It is understood preliminary talks will be held this week in Brussels ahead of Trade Minister, Don Farrell, travelling to a G7 Trade Ministers’ forum in Osaka, Japan, where he will speak with his EU counterpart in a sideline meeting to firm up terms of the agreement.
Terms proposed earlier by the EU include a highly restrictive quota position and tariffs that are disproportionate to the volumes of European-produced meat products that could be exported to Australia.
Current EU market access is for a meagre 3,389 tonnes per year of Australian beef with a tariff imposition of 20% – the equivalent of 10,000 carcasses or just one week’s output from a major processing facility.
Cattle Australia Chair, David Foote, said there was alarm throughout industry a deal would be signed that was not just unhelpful, but extremely limiting to Australian agricultural businesses, including grass-fed beef, now and long into the future.
“It makes zero sense to open the gates to more EU-produced food coming into our country while limiting the volumes we can export in return,” Mr Foote said.

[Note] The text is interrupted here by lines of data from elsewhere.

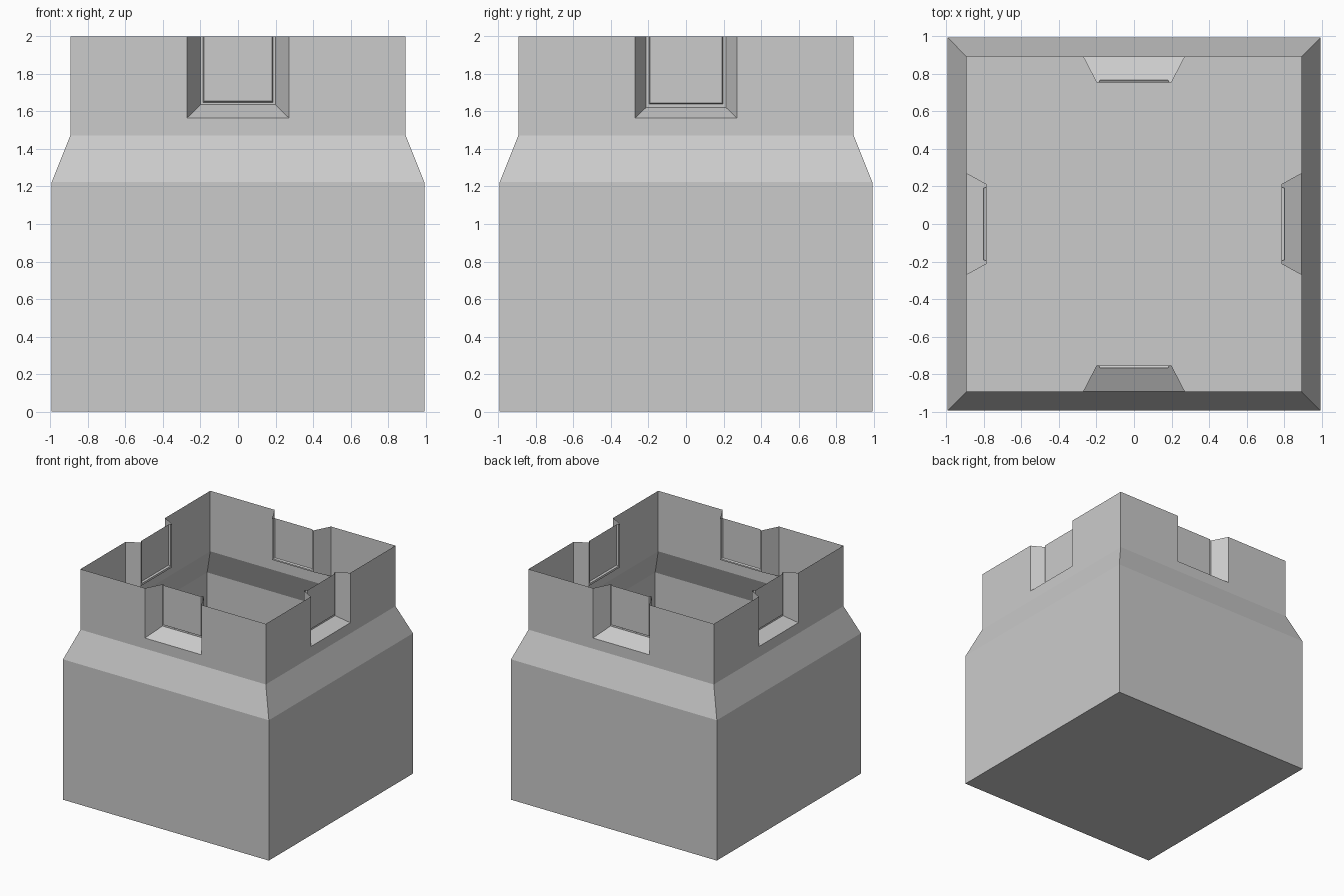
import bpy
import bmesh
from math import pi
from mathutils import Matrix, Vector

if "Cube" in bpy.data.objects:
    bpy.data.objects.remove(bpy.data.objects["Cube"])

TOP = 2.0
BASE, NECK = 0.993, 0.894            # half widths of the lower and upper box
Z_LOW, Z_HIGH = 1.224, 1.472         # bottom and top of the sloped shoulder
OPENING = (0.272, 1.565, NECK)       # half width, sill height, distance from centre


def quad(bm, pts, turn):
    bm.faces.new([bm.verts.new(turn @ Vector(p)) for p in pts])


def u_shape(level):
    """Open-topped U outline on the front side."""
    w, sill, d = level
    return [(-w, -d, TOP), (-w, -d, sill), (w, -d, sill), (w, -d, TOP)]


def bridge(bm, outer, inner, turn):
    """Three quads joining two nested U outlines."""
    a, b = u_shape(outer), u_shape(inner)
    for i in range(3):
        quad(bm, (a[i], a[i + 1], b[i + 1], b[i]), turn)


def finish(bm, name):
    bmesh.ops.remove_doubles(bm, verts=bm.verts, dist=1e-4)
    mesh = bpy.data.meshes.new(name)
    bm.to_mesh(mesh)
    bm.free()
    obj = bpy.data.objects.new(name, mesh)
    bpy.context.collection.objects.link(obj)
    return obj


turns = [Matrix.Rotation(i * pi / 2, 3, 'Z') for i in range(4)]

# Hollow open-topped body: floor, lower walls, sloped shoulder, notched upper walls
bm = bmesh.new()
rings = [(BASE, 0.0), (BASE, Z_LOW), (NECK, Z_HIGH)]
for turn in turns:
    for (r0, z0), (r1, z1) in zip(rings, rings[1:]):
        quad(bm, ((-r0, -r0, z0), (r0, -r0, z0), (r1, -r1, z1), (-r1, -r1, z1)), turn)
    bridge(bm, (NECK, Z_HIGH, NECK), OPENING, turn)
quad(bm, ((-BASE, -BASE, 0), (-BASE, BASE, 0), (BASE, BASE, 0), (BASE, -BASE, 0)), turns[0])
finish(bm, "body")

# Window recesses: splayed reveal, narrow frame, slightly raised pane
deep = [OPENING, (0.200, 1.636, 0.755), (0.187, 1.648, 0.755), (0.181, 1.655, 0.767)]
shallow = [OPENING, (0.213, 1.621, 0.787), (0.197, 1.639, 0.787), (0.191, 1.645, 0.803)]
names = ("front_window", "right_window", "back_window", "left_window")
for name, turn, levels in zip(names, turns, (deep, shallow, deep, shallow)):
    bm = bmesh.new()
    for outer, inner in zip(levels, levels[1:]):
        bridge(bm, outer, inner, turn)
    quad(bm, u_shape(levels[-1]), turn)
    finish(bm, name)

“Minister Farrell has stated no deal will be signed that is not in Australia’s overall best interest, however Cattle Australia remains concerned current terms could see our sector traded off for improved non-agricultural industry access to the EU market bloc.”
Mr Foote said Cattle Australia feared a decision could be rushed in Osaka for the sake of making a deal in this Government cycle, without full consideration of the long-term impact it would have on an industry which contributes almost 12% of the nation’s total goods and services exports.
“Based on the original offers, and the extremely limited volume access we will likely have to the EU, this agreement gives us no opportunity to either grow our volume over time nor operate on a level playing field with other agrifood producing nations such as the USA, New Zealand, Canada and South America, in a trade environment where the EU directly competes with meat exports to our key markets such as China, South Korea, Japan and USA,” Mr Foote said.
“This all adds to our home-grown producers being at a distinct market access disadvantage that will go on to impact the prosperity of rural and regional communities.
“The EU says it wants the FTA to level its access to the Australian market with other members of the Trans-Pacific Partnership such as the USA, China, Japan and Korea, but this simply cannot be done at the expense of our own agriculture sector.
“The grass-fed cattle industry urges our representatives to push the EU to present terms that are equitable and reasonable for our sector, or to simply walk away from what are currently unfair conditions.
“We want a fair trade deal, not just a Free Trade Deal.”